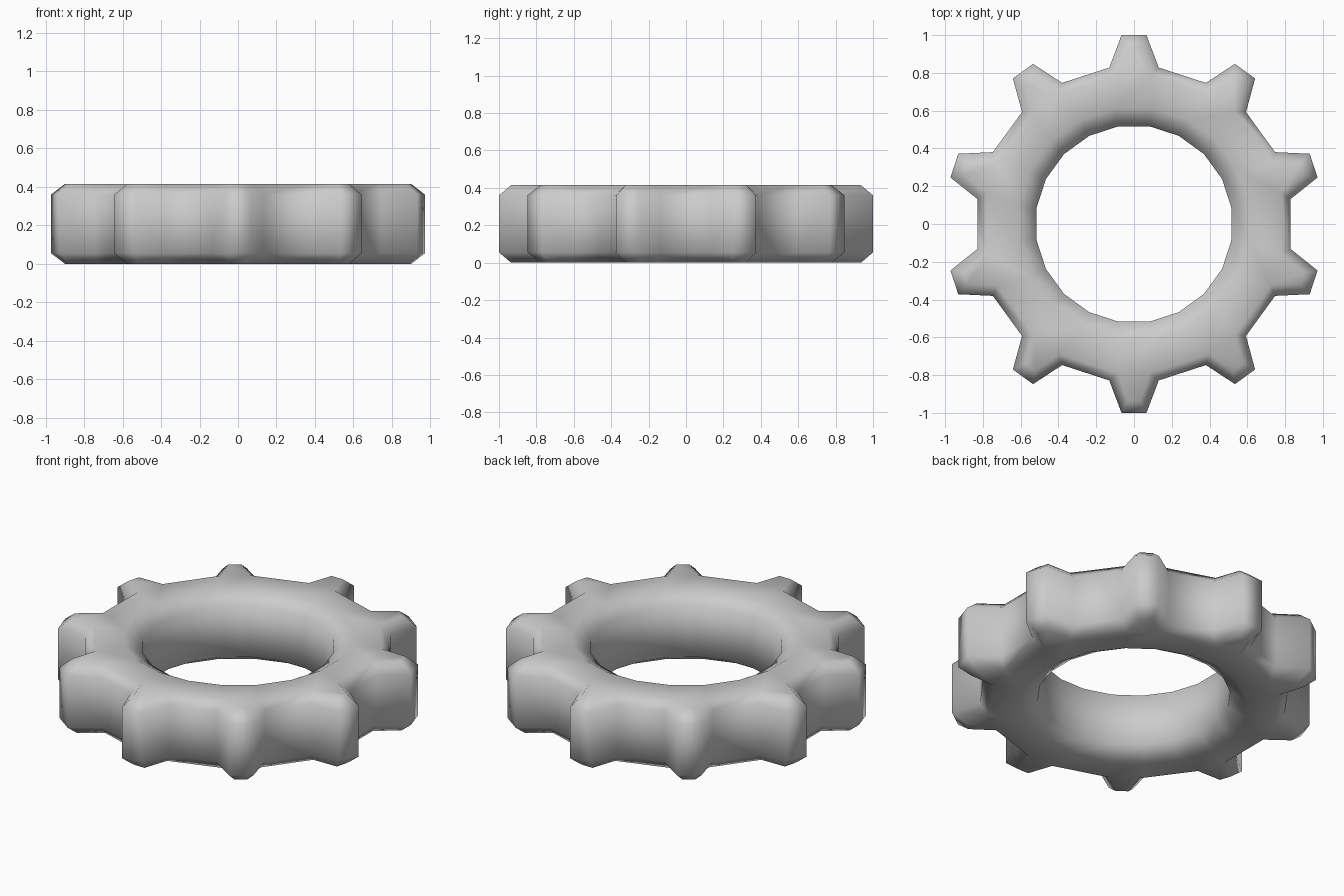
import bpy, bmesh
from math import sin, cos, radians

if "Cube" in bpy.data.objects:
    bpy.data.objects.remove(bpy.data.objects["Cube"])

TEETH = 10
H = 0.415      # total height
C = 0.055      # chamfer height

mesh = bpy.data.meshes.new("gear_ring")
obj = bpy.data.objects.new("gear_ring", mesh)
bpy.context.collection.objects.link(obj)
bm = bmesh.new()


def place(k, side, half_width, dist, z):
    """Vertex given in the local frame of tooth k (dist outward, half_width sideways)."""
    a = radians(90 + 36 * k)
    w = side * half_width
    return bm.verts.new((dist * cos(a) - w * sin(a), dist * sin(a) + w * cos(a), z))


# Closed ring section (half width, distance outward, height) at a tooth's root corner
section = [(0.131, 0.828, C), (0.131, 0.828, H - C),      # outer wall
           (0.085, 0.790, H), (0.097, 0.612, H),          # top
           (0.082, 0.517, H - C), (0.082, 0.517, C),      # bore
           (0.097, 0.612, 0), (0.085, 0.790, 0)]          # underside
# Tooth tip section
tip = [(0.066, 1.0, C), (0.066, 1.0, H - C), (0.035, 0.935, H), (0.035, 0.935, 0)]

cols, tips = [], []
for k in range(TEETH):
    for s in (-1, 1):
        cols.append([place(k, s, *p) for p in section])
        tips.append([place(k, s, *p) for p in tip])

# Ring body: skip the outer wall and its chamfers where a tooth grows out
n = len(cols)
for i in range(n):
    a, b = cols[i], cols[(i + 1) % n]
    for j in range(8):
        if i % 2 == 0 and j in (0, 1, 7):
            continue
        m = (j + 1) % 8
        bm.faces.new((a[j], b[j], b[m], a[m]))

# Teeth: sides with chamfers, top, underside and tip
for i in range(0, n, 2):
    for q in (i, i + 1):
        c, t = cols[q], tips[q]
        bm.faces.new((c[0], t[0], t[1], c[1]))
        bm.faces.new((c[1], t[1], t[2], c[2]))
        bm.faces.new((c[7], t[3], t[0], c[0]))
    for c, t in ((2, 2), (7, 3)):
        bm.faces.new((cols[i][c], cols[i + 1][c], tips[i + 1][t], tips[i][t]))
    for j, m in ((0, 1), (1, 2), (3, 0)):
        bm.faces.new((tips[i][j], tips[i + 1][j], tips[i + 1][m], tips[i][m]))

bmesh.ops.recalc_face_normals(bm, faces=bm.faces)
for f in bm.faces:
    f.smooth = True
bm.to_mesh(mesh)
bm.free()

...

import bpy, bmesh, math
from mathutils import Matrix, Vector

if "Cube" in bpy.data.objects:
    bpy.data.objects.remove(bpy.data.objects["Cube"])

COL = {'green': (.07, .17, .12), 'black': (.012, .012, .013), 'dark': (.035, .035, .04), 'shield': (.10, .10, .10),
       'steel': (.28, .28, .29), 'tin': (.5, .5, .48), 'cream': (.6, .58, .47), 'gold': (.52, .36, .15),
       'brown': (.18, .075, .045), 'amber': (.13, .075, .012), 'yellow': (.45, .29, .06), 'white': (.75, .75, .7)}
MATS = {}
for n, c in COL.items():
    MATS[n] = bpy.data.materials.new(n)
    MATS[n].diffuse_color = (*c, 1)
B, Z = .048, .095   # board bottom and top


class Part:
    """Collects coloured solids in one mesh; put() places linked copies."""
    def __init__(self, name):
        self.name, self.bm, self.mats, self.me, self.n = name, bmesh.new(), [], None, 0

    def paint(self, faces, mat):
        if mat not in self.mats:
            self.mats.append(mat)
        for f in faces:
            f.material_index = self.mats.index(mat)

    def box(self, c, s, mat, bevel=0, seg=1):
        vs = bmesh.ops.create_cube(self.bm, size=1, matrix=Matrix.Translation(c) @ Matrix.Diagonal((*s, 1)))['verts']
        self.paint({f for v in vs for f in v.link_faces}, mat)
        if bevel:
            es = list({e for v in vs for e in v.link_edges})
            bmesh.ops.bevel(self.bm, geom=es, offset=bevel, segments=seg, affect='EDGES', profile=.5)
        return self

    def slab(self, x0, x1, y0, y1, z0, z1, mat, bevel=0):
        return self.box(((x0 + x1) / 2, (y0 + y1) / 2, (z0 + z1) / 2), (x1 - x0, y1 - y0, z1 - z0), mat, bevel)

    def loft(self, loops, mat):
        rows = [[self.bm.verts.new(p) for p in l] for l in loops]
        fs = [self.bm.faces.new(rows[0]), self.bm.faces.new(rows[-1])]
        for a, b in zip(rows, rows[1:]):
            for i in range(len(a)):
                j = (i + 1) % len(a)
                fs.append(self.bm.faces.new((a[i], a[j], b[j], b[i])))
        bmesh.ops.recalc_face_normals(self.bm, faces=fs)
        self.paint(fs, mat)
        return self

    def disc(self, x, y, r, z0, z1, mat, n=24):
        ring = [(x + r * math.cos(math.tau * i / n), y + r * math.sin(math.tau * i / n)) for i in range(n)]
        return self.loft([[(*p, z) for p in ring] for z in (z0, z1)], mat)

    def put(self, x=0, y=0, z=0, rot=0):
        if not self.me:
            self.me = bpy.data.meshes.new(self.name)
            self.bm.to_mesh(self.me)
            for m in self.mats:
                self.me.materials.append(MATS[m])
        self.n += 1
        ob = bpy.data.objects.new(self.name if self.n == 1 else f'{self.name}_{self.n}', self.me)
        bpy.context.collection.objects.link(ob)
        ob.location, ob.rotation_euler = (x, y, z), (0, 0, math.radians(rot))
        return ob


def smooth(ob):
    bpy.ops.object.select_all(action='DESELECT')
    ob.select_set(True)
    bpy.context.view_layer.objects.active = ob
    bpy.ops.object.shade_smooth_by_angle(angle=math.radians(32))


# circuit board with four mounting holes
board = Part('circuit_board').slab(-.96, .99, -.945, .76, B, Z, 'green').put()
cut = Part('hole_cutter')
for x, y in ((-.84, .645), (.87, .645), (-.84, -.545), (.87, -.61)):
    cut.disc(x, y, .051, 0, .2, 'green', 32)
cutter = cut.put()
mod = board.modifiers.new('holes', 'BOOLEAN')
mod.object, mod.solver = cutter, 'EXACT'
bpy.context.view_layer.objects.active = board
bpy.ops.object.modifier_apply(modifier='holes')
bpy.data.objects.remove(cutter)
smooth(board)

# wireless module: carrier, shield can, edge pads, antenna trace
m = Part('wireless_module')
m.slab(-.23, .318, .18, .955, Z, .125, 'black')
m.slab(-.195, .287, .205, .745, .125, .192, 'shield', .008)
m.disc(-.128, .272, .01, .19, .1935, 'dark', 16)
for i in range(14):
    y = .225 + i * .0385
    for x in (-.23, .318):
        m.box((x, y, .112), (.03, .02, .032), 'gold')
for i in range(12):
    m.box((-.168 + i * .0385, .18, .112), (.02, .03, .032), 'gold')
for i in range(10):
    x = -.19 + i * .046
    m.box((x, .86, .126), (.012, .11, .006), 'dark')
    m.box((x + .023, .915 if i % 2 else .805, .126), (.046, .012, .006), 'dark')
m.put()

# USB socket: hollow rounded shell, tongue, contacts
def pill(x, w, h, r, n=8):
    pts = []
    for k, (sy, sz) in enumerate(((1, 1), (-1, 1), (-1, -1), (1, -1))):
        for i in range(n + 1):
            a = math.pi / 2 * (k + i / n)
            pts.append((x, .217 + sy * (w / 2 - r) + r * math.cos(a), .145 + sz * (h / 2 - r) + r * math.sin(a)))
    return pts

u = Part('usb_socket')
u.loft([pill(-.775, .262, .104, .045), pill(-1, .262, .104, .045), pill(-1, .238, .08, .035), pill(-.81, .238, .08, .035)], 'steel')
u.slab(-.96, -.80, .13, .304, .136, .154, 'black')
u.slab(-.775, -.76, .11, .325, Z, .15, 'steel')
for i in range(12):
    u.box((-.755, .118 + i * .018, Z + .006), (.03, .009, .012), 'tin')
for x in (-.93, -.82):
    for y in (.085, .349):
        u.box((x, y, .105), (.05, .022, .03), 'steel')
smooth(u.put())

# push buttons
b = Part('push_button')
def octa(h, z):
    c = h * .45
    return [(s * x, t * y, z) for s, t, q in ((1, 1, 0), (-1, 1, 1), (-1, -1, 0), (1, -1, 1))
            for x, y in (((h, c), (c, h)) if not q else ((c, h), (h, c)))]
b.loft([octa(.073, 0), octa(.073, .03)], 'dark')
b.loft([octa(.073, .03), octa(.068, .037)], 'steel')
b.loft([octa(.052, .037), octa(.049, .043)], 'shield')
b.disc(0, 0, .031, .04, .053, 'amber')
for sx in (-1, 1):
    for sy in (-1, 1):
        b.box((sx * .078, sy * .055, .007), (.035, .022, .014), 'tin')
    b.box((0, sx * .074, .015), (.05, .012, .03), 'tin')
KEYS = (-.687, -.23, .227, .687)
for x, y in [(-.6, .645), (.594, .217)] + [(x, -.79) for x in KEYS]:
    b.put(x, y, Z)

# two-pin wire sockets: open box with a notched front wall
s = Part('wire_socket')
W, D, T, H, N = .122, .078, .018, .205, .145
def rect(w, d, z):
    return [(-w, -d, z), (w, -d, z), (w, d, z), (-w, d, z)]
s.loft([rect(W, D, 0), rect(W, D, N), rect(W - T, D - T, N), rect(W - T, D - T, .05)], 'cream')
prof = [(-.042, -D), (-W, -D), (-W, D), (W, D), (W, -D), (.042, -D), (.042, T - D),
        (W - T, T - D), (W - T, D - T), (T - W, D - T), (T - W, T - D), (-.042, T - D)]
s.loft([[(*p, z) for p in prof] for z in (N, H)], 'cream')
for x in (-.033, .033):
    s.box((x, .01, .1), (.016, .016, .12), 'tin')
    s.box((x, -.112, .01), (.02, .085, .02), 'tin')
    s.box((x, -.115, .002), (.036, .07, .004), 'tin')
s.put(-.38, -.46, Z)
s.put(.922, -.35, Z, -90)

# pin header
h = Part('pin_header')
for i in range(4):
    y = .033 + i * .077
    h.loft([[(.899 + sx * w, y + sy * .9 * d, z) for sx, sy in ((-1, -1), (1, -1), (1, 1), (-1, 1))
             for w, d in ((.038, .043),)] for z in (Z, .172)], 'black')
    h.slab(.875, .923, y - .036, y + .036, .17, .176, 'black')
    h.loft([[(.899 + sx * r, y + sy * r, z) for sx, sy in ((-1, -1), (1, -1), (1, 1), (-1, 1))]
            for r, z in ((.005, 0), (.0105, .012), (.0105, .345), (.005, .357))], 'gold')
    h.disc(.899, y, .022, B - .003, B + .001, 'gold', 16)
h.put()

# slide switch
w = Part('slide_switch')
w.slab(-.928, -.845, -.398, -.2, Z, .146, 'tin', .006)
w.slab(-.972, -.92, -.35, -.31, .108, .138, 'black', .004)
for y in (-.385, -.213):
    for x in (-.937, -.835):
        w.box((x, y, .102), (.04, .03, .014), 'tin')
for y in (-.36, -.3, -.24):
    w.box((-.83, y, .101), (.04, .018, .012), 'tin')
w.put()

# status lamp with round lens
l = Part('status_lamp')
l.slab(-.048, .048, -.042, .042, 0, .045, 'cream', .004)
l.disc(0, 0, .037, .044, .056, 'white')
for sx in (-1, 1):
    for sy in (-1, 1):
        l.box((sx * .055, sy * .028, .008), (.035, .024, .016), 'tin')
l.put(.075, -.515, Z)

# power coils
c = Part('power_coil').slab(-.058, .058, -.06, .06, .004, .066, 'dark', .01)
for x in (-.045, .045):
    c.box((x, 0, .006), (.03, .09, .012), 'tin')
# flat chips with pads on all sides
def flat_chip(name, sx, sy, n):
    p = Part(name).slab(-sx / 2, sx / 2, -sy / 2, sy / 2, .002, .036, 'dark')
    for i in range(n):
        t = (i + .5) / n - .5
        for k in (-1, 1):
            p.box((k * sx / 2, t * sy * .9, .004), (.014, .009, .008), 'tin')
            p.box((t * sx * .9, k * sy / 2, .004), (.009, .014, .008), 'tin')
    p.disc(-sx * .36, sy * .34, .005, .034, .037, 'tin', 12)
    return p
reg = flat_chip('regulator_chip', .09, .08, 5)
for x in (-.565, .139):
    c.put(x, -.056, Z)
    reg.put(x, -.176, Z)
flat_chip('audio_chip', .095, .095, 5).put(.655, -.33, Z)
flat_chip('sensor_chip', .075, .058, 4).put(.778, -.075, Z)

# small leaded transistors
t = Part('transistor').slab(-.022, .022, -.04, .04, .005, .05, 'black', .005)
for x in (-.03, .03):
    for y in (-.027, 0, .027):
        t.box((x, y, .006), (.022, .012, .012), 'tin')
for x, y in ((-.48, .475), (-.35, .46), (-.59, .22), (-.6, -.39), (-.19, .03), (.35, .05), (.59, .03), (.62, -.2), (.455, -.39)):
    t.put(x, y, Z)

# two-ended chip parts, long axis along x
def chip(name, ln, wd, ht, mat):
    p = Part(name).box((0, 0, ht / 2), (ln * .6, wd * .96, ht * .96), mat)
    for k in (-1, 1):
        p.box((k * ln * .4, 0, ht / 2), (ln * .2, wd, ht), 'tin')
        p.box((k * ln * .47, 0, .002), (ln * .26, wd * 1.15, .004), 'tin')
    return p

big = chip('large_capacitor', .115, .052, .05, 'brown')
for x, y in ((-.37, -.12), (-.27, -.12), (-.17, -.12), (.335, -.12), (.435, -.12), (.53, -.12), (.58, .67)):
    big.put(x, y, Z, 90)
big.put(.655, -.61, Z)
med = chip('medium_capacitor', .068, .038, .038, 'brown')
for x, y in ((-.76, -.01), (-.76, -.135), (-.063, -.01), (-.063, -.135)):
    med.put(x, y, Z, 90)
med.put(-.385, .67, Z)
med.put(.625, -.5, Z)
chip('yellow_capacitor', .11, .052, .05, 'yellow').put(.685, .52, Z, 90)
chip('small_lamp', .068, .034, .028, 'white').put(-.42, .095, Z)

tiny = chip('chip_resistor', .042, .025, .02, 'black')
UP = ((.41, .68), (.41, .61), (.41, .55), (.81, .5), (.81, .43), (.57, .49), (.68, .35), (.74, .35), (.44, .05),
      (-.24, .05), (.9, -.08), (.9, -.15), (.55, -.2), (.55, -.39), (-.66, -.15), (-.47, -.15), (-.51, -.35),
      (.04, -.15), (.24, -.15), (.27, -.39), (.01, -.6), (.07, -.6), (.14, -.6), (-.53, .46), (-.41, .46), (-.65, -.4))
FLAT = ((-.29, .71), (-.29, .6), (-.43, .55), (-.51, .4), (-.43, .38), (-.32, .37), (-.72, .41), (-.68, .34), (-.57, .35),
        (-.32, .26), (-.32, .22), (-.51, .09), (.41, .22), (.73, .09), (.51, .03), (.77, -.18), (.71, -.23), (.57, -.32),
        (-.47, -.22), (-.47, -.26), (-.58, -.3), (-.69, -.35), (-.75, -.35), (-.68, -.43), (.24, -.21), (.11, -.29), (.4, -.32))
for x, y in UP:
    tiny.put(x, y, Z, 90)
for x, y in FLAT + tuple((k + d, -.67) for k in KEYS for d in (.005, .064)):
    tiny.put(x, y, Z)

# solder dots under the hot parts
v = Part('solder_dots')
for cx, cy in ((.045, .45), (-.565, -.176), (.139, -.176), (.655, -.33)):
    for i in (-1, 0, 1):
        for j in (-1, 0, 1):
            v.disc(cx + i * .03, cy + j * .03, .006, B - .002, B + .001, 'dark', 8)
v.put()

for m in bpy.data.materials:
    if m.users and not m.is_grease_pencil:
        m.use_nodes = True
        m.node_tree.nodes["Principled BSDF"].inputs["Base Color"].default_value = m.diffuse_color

Problem requirements: For the data above, give the number of lines in which the word "rect" appears, and nothing more.

Your response: 2